[Records for processing Boundary: Start]

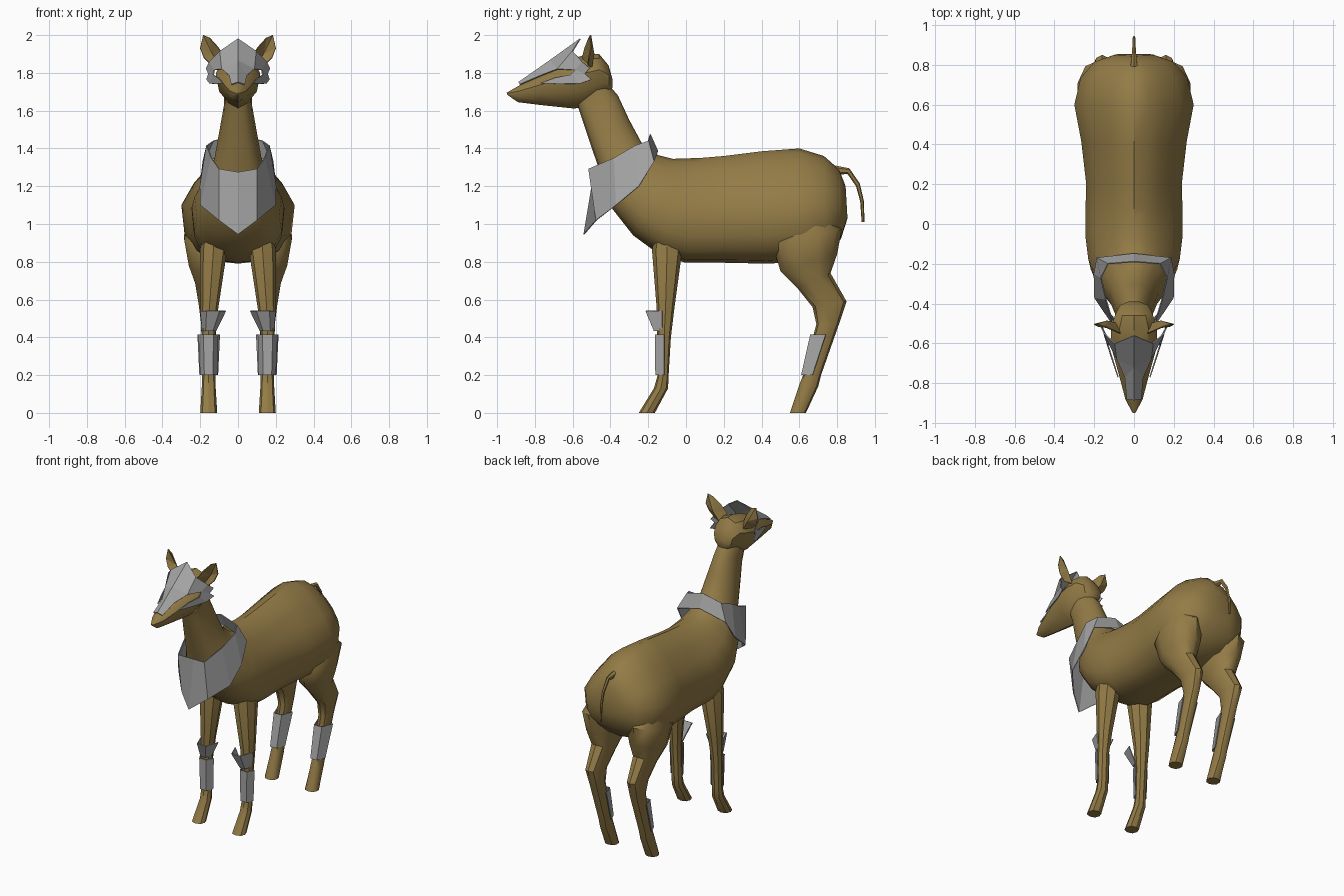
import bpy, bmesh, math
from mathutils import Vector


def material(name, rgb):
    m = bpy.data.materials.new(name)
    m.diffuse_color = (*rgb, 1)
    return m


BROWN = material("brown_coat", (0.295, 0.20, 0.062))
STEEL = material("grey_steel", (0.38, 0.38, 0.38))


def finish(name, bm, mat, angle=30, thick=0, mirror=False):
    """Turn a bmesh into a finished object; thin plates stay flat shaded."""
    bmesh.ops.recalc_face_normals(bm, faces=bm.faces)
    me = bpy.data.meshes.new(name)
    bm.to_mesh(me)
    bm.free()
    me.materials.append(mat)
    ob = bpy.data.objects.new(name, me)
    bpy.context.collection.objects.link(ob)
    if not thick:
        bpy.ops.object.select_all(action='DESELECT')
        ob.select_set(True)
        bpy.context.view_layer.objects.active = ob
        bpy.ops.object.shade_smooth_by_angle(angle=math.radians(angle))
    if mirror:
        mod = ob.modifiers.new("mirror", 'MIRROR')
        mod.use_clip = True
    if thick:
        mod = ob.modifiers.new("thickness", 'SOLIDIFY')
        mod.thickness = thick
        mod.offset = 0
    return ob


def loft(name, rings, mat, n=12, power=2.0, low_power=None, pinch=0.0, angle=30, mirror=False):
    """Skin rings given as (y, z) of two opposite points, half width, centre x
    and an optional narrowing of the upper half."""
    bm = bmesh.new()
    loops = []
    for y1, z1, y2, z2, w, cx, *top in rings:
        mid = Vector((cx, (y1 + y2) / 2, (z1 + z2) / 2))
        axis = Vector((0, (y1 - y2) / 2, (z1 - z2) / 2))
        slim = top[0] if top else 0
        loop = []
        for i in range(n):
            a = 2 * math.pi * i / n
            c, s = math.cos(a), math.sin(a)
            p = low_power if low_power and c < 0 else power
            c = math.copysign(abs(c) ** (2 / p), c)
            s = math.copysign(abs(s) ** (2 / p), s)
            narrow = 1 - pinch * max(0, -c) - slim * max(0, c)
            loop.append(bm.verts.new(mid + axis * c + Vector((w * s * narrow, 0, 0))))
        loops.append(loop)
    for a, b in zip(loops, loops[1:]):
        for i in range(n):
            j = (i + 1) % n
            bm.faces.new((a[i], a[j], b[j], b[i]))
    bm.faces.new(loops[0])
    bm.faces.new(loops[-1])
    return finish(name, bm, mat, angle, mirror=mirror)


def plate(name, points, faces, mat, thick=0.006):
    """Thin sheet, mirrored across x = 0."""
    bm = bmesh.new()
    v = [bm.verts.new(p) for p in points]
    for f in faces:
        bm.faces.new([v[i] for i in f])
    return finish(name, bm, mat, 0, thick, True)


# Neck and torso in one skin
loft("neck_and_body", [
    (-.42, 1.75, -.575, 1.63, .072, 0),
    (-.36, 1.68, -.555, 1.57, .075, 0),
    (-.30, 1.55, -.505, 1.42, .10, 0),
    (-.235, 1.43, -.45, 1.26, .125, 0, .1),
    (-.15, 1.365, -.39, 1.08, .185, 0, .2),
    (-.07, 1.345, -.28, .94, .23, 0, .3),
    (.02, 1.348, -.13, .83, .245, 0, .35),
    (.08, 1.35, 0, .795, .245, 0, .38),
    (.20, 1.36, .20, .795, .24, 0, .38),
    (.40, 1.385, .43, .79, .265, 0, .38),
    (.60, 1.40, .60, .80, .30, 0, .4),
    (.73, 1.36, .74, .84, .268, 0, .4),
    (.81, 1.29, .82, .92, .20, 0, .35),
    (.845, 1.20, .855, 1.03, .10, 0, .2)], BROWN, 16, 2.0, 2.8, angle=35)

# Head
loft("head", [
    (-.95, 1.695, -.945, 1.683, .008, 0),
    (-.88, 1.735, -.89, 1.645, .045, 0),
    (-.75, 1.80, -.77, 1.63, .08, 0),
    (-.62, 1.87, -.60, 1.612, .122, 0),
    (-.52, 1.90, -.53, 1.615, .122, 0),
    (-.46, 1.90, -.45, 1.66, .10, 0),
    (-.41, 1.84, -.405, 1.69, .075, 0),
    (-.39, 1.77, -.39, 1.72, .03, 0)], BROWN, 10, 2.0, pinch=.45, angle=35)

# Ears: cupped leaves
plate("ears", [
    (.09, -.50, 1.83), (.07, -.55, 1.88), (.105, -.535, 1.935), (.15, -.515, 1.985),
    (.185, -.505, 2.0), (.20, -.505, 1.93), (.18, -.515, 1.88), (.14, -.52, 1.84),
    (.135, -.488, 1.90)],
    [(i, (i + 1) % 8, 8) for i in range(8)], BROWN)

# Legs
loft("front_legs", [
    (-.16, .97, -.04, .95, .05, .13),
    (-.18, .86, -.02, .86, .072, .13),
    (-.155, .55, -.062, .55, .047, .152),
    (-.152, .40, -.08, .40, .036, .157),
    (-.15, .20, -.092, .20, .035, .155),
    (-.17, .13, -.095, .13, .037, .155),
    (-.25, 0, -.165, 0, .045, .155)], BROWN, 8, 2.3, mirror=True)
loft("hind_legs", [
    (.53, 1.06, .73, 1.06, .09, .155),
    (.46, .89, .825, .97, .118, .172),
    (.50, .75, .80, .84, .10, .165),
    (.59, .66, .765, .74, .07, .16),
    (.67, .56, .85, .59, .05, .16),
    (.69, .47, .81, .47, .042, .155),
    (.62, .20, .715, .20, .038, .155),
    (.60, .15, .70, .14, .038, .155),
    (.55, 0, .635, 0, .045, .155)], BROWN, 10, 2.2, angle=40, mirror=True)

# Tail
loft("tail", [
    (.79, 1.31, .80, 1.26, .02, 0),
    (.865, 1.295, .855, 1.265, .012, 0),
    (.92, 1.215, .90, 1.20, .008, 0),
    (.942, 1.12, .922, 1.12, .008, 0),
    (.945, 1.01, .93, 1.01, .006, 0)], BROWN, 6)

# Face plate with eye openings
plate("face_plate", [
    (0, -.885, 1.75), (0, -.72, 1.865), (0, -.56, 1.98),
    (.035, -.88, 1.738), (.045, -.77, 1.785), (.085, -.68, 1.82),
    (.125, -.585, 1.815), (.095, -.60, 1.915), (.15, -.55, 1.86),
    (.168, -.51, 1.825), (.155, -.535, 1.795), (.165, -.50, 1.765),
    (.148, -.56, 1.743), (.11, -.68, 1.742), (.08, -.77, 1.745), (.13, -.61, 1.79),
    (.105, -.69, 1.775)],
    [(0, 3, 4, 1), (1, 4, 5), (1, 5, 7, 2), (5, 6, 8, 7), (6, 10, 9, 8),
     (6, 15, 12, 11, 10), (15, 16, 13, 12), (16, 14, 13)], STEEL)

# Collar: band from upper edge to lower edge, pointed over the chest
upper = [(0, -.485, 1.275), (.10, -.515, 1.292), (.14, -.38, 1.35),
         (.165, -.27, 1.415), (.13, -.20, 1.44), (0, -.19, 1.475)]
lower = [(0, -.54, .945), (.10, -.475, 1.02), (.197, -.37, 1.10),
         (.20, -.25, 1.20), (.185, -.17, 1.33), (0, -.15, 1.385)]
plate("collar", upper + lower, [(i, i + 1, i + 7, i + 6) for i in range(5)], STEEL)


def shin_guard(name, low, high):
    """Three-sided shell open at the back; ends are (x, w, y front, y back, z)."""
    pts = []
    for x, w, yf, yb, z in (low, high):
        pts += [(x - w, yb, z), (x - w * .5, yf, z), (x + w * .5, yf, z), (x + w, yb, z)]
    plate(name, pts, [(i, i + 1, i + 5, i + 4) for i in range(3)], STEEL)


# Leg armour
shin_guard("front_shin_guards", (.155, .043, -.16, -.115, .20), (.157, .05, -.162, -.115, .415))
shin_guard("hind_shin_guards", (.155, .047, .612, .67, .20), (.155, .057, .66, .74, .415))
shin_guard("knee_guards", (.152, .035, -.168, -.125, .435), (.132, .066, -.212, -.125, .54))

[Records for processing Boundary: End]
[Records for processing Boundary: Start]

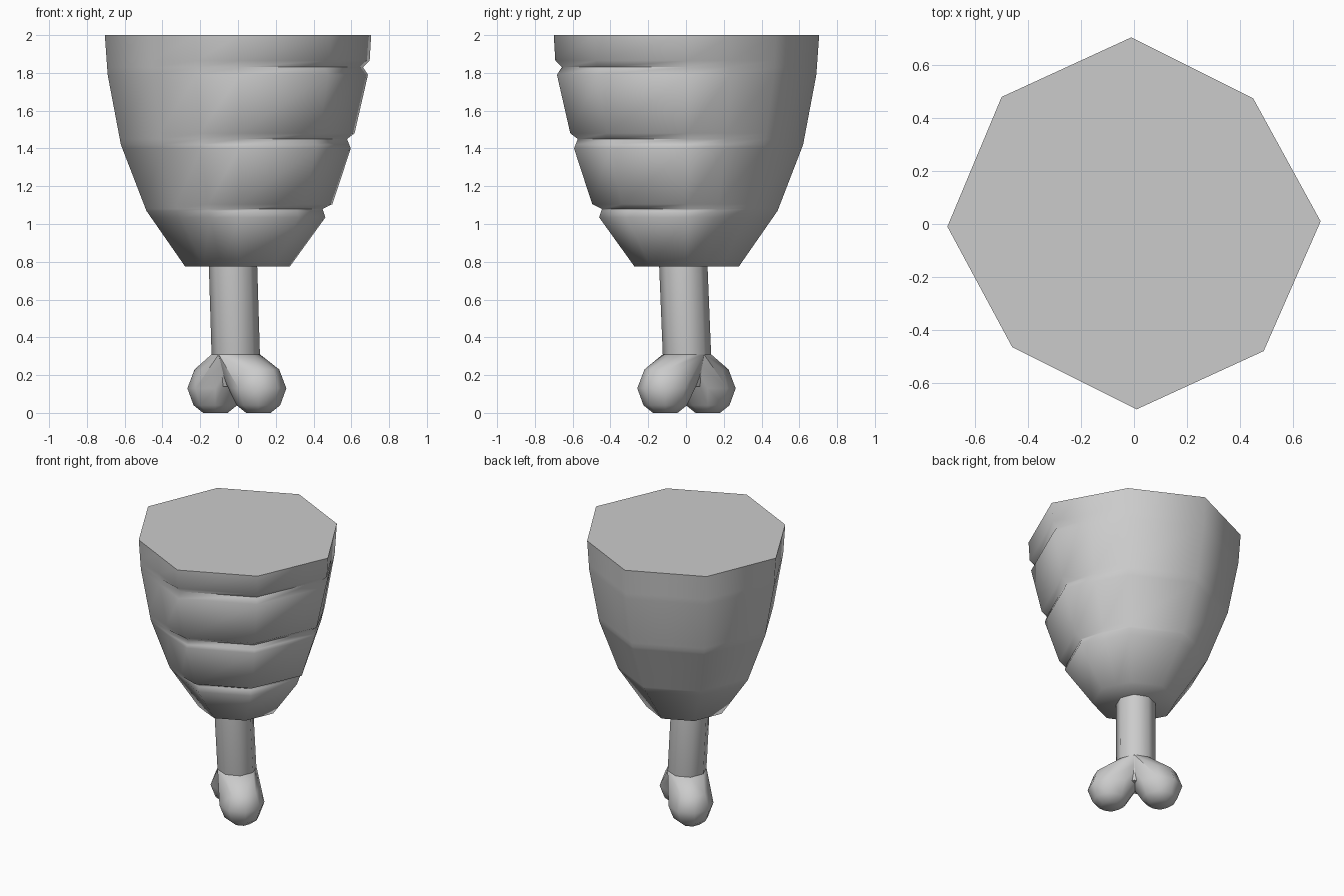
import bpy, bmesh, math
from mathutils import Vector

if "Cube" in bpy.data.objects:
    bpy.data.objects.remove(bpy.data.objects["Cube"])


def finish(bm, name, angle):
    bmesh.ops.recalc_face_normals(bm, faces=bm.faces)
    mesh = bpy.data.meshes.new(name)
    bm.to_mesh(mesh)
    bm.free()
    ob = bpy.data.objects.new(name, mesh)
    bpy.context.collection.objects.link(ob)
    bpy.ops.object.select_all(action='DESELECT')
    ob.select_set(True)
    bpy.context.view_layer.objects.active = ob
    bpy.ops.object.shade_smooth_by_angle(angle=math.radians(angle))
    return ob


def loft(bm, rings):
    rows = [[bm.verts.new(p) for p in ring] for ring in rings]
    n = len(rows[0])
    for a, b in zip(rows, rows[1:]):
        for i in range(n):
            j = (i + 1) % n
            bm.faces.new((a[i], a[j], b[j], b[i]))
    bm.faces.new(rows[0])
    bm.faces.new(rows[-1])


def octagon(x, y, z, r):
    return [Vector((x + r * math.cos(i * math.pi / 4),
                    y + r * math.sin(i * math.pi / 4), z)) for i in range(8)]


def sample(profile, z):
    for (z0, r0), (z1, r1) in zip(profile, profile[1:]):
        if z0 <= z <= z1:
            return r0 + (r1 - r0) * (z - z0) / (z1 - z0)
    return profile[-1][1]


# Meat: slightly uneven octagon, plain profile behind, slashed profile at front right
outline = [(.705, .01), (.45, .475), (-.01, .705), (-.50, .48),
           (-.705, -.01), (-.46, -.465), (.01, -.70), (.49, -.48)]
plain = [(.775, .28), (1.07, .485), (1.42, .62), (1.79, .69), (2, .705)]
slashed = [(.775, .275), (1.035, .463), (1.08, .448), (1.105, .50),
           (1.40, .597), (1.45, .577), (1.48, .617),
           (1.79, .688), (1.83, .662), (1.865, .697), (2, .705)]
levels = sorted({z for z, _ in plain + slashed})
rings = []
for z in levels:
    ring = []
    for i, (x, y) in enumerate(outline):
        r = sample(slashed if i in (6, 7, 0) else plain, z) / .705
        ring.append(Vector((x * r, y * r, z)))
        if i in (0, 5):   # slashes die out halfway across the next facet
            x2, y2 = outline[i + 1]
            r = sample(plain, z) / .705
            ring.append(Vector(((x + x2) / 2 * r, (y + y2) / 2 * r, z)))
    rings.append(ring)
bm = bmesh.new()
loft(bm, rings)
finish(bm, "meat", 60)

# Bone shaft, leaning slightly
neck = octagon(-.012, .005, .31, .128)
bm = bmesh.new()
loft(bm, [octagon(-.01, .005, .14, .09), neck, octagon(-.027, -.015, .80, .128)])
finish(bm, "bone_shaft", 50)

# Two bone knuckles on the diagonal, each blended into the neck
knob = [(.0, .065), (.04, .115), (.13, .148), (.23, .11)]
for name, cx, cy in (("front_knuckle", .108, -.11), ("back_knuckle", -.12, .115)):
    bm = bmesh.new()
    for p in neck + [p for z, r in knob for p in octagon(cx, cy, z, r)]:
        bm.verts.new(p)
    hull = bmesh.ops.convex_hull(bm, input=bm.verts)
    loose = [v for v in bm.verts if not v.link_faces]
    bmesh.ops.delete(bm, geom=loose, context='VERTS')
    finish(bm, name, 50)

[Records for processing Boundary: End]
[Records for processing Boundary: Start]

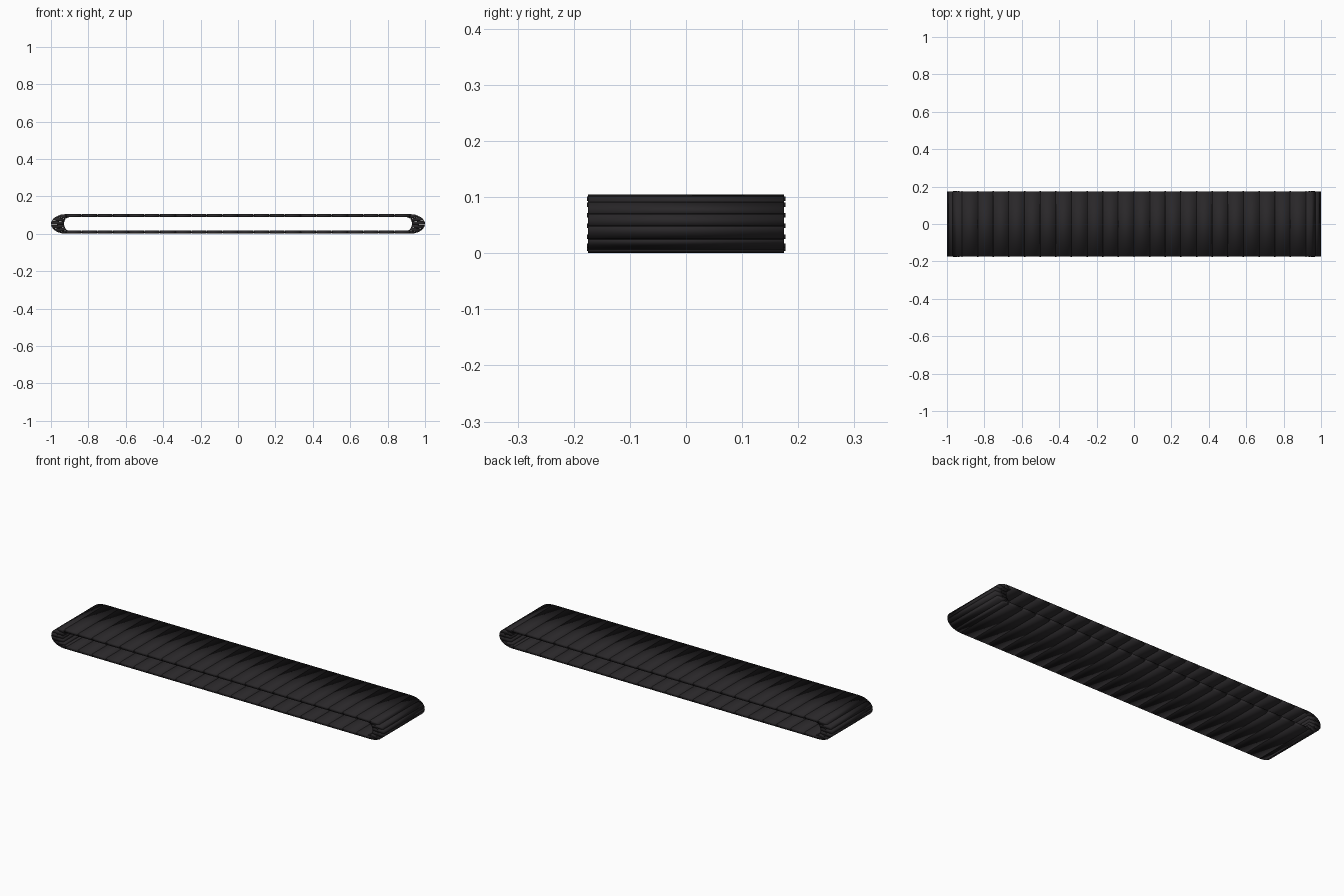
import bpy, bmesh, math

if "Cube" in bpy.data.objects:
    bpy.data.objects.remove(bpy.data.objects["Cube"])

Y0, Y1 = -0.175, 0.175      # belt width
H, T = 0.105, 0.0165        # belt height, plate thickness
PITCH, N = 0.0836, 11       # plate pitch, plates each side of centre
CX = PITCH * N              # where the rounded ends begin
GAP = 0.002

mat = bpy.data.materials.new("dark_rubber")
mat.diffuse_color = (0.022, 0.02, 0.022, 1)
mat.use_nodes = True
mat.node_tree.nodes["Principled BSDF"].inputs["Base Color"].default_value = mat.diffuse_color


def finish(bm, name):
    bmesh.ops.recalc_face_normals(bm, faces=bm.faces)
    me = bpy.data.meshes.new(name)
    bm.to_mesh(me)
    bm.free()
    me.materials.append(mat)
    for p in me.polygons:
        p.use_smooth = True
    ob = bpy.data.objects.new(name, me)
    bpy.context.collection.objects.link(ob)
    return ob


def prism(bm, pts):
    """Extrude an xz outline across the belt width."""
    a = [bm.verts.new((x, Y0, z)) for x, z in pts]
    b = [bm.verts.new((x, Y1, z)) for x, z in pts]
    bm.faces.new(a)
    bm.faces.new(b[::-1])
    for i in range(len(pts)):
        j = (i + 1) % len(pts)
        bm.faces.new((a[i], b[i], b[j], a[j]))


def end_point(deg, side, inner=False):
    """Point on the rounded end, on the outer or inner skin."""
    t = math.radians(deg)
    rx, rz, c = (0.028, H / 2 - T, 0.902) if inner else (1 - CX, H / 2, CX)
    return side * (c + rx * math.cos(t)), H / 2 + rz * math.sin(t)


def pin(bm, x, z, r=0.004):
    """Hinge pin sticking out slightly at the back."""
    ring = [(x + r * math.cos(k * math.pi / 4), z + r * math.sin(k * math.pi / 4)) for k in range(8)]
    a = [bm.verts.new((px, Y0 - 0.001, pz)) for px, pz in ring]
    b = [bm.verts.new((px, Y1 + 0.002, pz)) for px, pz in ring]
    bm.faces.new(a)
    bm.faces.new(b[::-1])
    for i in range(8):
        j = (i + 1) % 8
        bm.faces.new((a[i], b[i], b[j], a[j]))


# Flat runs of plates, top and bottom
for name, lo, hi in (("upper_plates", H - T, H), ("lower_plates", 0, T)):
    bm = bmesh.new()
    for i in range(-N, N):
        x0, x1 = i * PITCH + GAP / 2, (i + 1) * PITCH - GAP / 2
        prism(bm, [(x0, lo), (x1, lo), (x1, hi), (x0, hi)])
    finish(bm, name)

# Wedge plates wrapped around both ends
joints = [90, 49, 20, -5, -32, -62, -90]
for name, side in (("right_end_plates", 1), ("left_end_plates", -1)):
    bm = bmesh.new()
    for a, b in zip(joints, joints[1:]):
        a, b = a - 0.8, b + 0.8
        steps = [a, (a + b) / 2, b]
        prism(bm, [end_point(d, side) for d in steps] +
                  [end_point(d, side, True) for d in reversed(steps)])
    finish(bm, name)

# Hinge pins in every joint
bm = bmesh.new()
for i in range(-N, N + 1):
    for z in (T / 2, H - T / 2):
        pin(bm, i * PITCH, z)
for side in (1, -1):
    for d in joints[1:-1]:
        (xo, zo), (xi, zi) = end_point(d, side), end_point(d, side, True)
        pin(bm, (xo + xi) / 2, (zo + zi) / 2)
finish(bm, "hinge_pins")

[Records for processing Boundary: End]

Find and copy each line above that includes the string "angle".

Written solution:
def finish(name, bm, mat, angle=30, thick=0, mirror=False):
        bpy.ops.object.shade_smooth_by_angle(angle=math.radians(angle))
def loft(name, rings, mat, n=12, power=2.0, low_power=None, pinch=0.0, angle=30, mirror=False):
    return finish(name, bm, mat, angle, mirror=mirror)
    (.845, 1.20, .855, 1.03, .10, 0, .2)], BROWN, 16, 2.0, 2.8, angle=35)
    (-.39, 1.77, -.39, 1.72, .03, 0)], BROWN, 10, 2.0, pinch=.45, angle=35)
    (.55, 0, .635, 0, .045, .155)], BROWN, 10, 2.2, angle=40, mirror=True)
def finish(bm, name, angle):
    bpy.ops.object.shade_smooth_by_angle(angle=math.radians(angle))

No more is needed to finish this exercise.